Required action
All lines containing the string "catmullrom" must be copied from the entries.

=== Section Start ===

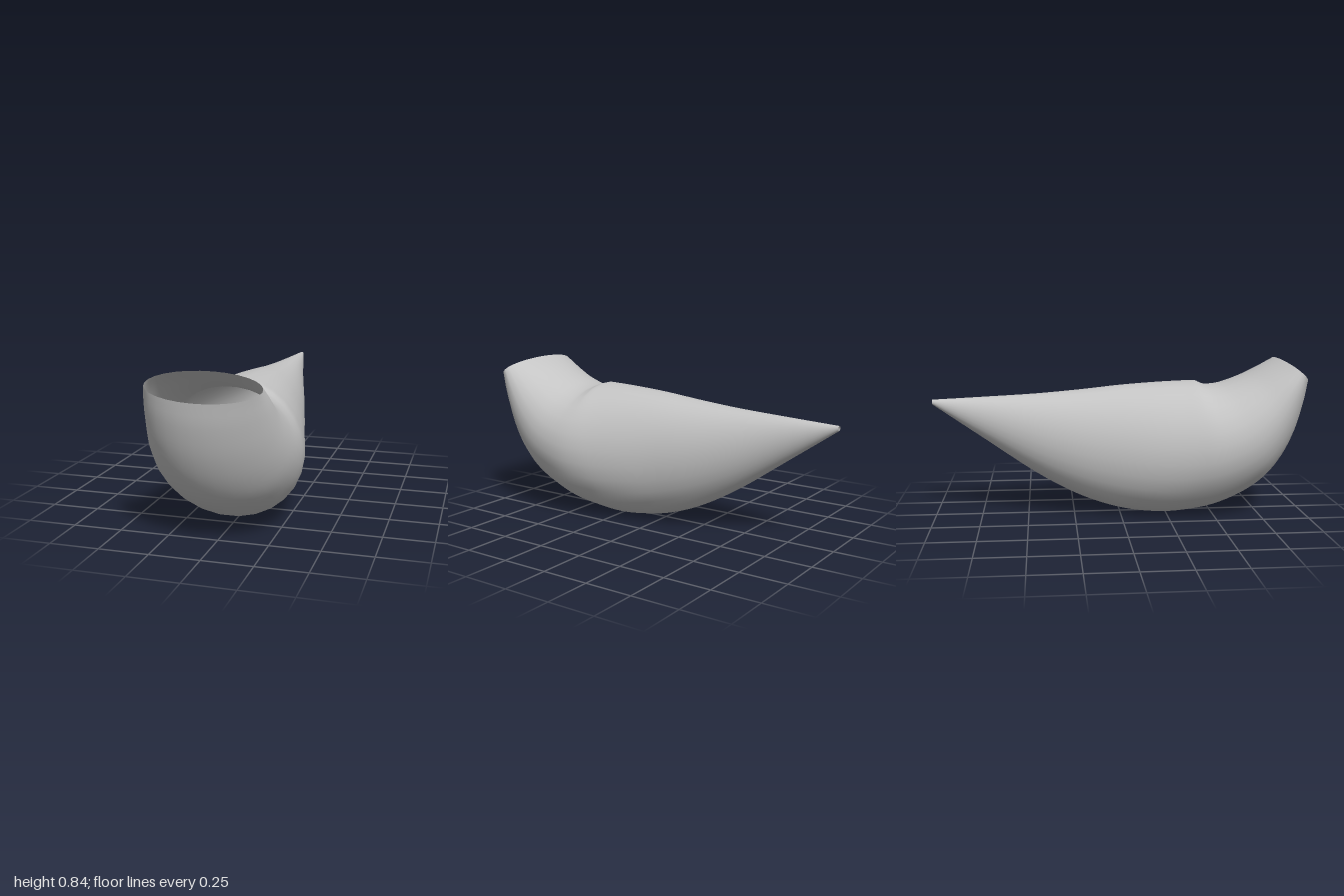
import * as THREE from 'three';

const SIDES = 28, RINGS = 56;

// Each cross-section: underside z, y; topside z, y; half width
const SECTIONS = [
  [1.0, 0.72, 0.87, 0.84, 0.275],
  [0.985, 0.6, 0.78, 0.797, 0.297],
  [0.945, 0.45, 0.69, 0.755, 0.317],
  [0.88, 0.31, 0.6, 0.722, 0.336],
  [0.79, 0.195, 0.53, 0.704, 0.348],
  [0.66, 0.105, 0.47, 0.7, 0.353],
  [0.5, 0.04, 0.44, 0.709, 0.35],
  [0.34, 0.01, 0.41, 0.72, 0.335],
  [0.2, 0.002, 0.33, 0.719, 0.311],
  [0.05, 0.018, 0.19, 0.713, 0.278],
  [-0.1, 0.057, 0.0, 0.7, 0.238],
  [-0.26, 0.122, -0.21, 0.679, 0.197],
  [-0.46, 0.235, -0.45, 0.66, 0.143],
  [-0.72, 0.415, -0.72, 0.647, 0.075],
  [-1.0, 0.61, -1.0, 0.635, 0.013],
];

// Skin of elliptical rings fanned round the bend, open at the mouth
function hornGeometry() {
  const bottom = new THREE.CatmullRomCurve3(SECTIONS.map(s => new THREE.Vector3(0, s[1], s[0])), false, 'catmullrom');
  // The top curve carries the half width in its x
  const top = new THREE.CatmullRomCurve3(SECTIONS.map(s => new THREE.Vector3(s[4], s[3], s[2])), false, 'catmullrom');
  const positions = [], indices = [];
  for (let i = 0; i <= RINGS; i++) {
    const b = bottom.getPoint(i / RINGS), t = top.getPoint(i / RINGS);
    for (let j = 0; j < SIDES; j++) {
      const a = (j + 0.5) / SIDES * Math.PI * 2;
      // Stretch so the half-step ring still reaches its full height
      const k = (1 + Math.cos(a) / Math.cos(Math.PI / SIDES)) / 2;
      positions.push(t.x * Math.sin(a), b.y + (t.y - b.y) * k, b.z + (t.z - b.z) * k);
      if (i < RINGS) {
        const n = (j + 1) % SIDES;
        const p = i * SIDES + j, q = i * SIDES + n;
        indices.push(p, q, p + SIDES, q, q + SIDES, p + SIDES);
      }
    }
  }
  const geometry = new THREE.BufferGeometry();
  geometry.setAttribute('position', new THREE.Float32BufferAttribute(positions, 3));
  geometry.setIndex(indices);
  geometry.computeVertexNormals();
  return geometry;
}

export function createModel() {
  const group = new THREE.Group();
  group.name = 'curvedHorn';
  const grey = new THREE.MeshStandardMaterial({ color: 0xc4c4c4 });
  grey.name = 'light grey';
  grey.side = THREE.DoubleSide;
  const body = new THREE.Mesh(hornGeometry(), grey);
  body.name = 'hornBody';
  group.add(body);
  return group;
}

=== Section End ===

Response to this exercise
  const bottom = new THREE.CatmullRomCurve3(SECTIONS.map(s => new THREE.Vector3(0, s[1], s[0])), false, 'catmullrom');
  const top = new THREE.CatmullRomCurve3(SECTIONS.map(s => new THREE.Vector3(s[4], s[3], s[2])), false, 'catmullrom');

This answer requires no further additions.